Mary Mitchell remained single and lived quietly at Retreat Farm until the mid-1950s. She and her parents are buried in Immanuel’s cemetery.  Apparently, all that is left of the structures on the farm is the historic stone Gorsuch barn , now owned by a stoneware auction house.

Mary had an infamous lineage. Her grandfather, Dickinson Gorsuch, and her great-grandfather, Edward Gorsuch, were at the center of an explosive episode in the history of slavery.

In 1851 Dickinson  accompanied his father, Edward Gorsuch, and other male relations, on a journey to Christiana, in Lancaster County, Pennsylvania to retrieve several escaped Gorsuch slaves. The party was armed with a writ backed by the Fugitive Slave Law, which gave slave owners the right to reclaim runaway slaves in any state, free or not.

The disastrous attempted assault on the Parker home, where one of the escaped men was hiding, sparked violence against African-Americans throughout the area,  and became known as the notorious  “Christiana Riot.” Edward was killed; Dickinson was seriously wounded.

The incident sparked widespread discussion throughout the country. Frederick Douglass wrote of the episode in his newspaper in an article entitled “Freedom’s Battle at Christiana;” imagined depictions of the scene were published widely.
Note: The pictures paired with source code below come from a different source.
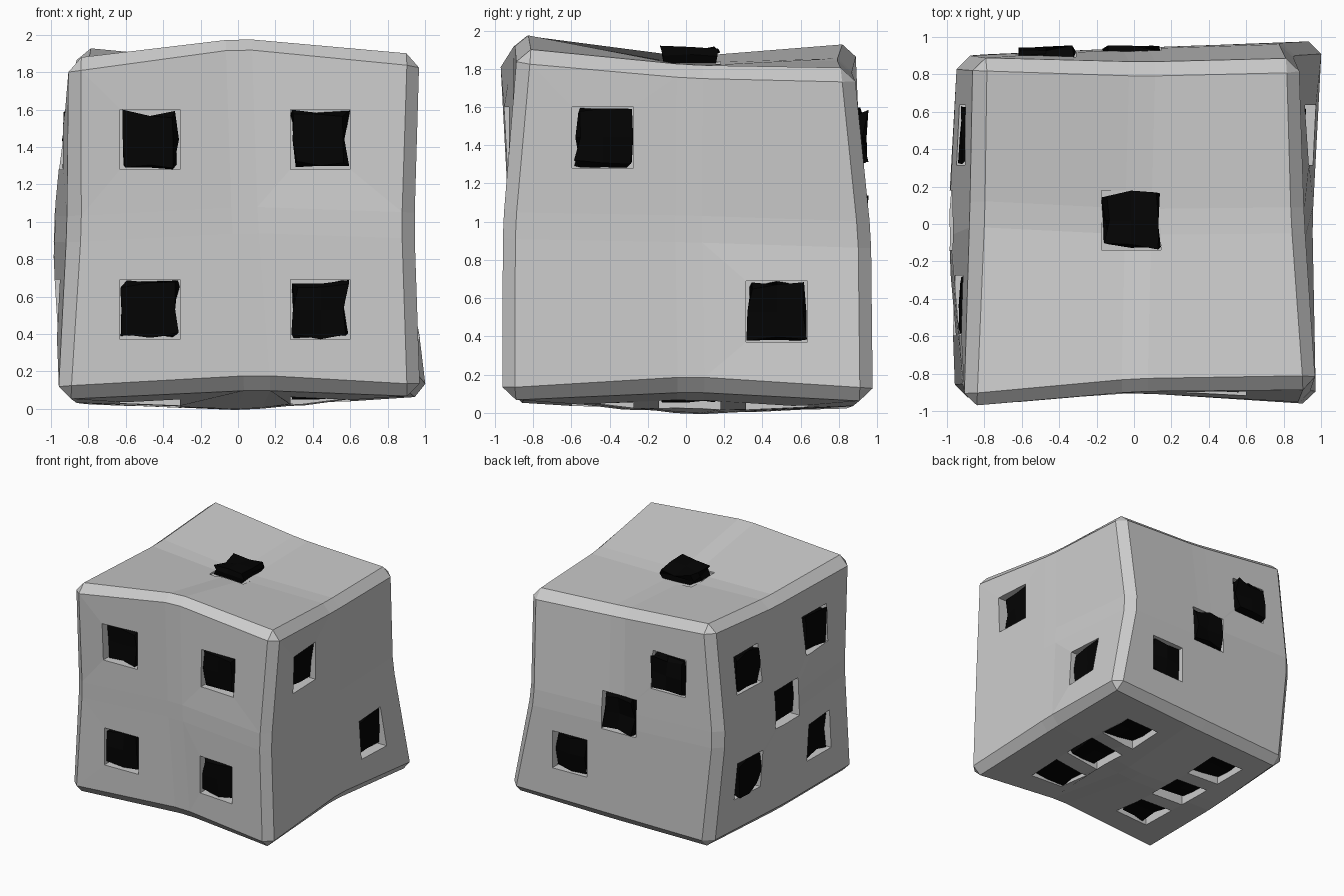
import bpy, bmesh, random
from itertools import product
from mathutils import Vector

if "Cube" in bpy.data.objects:
    bpy.data.objects.remove(bpy.data.objects["Cube"])
random.seed(4)

CENTRE = Vector((-.015, .02, .985))
STEP, HALF = .455, .16      # pip spacing and pip half width

# Sides of the die: letter -> (axis, direction)
SIDES = {"L": (0, -1), "R": (0, 1), "F": (1, -1), "B": (1, 1), "D": (2, -1), "U": (2, 1)}
# The eight uneven corners
CORNERS = {
    "LFU": (-.91, -.98, 1.87), "RFU": (.975, -.88, 1.9),
    "LFD": (-.965, -.93, .05), "RFD": (.975, -.965, .06),
    "LBU": (-.855, .89, 1.94), "RBU": (.885, .88, 1.8),
    "LBD": (-.85, .905, .02), "RBD": (1.02, .98, .06),
}
# How far edge and face midpoints sag or bulge from the average
SAG = {
    "FU": (-.03, .035, .11), "FD": (.1, .05, .055), "LF": (.03, .03, 0),
    "RF": (-.03, -.04, 0), "LU": (.015, .1, -.035), "RU": (-.02, .02, -.03),
    "BU": (.03, -.025, -.02), "RD": (-.04, .02, .06), "LB": (-.1, 0, 0),
    "LD": (-.025, 0, 0), "RB": (-.11, .04, 0), "U": (0, 0, -.07),
    "D": (0, 0, -.09), "L": (-.085, 0, 0), "F": (0, .015, 0), "B": (0, .025, 0),
}


def mean(points):
    points = [Vector(p) for p in points]
    return sum(points, Vector()) / len(points)


def cage_point(code):
    """Corner, edge midpoint (mean of corners) or face centre (mean of edges)."""
    if len(code) == 3:
        return Vector(CORNERS[code])
    if len(code) == 2:
        base = mean(p for c, p in CORNERS.items() if set(code) <= set(c))
    else:
        edges = sorted({"".join(l for l in c if l in (code, other))
                        for c in CORNERS if code in c for other in c if other != code})
        base = mean(cage_point(e) for e in edges)
    return base + Vector(SAG.get(code, (0, 0, 0)))


def new_object(name, bm):
    bmesh.ops.recalc_face_normals(bm, faces=bm.faces)
    mesh = bpy.data.meshes.new(name)
    bm.to_mesh(mesh)
    bm.free()
    ob = bpy.data.objects.new(name, mesh)
    bpy.context.collection.objects.link(ob)
    return ob


def add_box(bm, side, u, v, near, far, wobble=0):
    """Box lying on a die face; a wobbly one is split and gets ragged edges."""
    axis, sign = SIDES[side]
    part = bmesh.new()
    bmesh.ops.create_cube(part, size=2)
    if wobble:
        bmesh.ops.subdivide_edges(part, edges=part.edges, cuts=1, use_grid_fill=True)
    for vert in part.verts:
        c = vert.co.copy()
        depth = near + (far - near) * (c[axis] + 1) / 2
        if c[axis] > -.5:
            depth += random.uniform(-.4, .4) * wobble
        p = [STEP * o + c[i] * (HALF - random.uniform(0, wobble))
             for i, o in zip([i for i in range(3) if i != axis], (u, v))]
        p.insert(axis, sign * depth)
        vert.co = CENTRE + Vector(p)
    bmesh.ops.recalc_face_normals(part, faces=part.faces)
    tmp = bpy.data.meshes.new("tmp")
    part.to_mesh(tmp)
    part.free()
    bm.from_mesh(tmp)
    bpy.data.meshes.remove(tmp)


# Die body: each corner owns one quad on each of its three sides
bm = bmesh.new()
verts = {}


def cage_vert(code):
    if code not in verts:
        verts[code] = bm.verts.new(cage_point(code))
    return verts[code]


for corner in CORNERS:
    for side in corner:
        a, b = [l for l in corner if l != side]
        ring = [corner, corner.replace(a, ""), side, corner.replace(b, "")]
        bm.faces.new([cage_vert(code) for code in ring])
bmesh.ops.recalc_face_normals(bm, faces=bm.faces)
# Chamfer every edge
bmesh.ops.bevel(bm, geom=list(bm.edges), offset=.07, offset_type='OFFSET',
                segments=1, affect='EDGES', profile=.5)
body = new_object("die_body", bm)

# Pip layouts on a 3 x 3 grid
grid = list(product((-1, 0, 1), repeat=2))
one = [(0, 0)]
two = [(u, v) for u, v in grid if u and u == -v]
four = [(u, v) for u, v in grid if u and v]
six = [(u, v) for u, v in grid if u]
PIPS = {"U": ("top", one), "R": ("right", two), "B": ("back", one + two),
        "F": ("front", four), "L": ("left", one + four), "D": ("bottom", six)}

# Square sockets cut into each face
bm = bmesh.new()
for side, (name, spots) in PIPS.items():
    for u, v in spots:
        add_box(bm, side, u, v, .84, 1.15)
cutter = new_object("socket_cutter", bm)
cutter.hide_render = True
mod = body.modifiers.new("sockets", 'BOOLEAN')
mod.operation = 'DIFFERENCE'
mod.solver = 'EXACT'
mod.object = cutter
bpy.context.view_layer.objects.active = body
bpy.ops.object.modifier_apply(modifier=mod.name)
bpy.data.objects.remove(cutter)

# Ragged black pips sitting in the sockets
black = bpy.data.materials.new("black")
black.diffuse_color = (.001, .001, .001, 1)
black.use_nodes = True
black.node_tree.nodes["Principled BSDF"].inputs["Base Color"].default_value = black.diffuse_color
for side, (name, spots) in PIPS.items():
    bm = bmesh.new()
    for u, v in spots:
        add_box(bm, side, u, v, .843, .918, wobble=.045)
    new_object(name + "_pips", bm).data.materials.append(black)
Some historians hold that the violence and resulting trial raised a new awareness in the north of the far-reaching impact of the Fugitive Slave Law and moved the nation closer to war.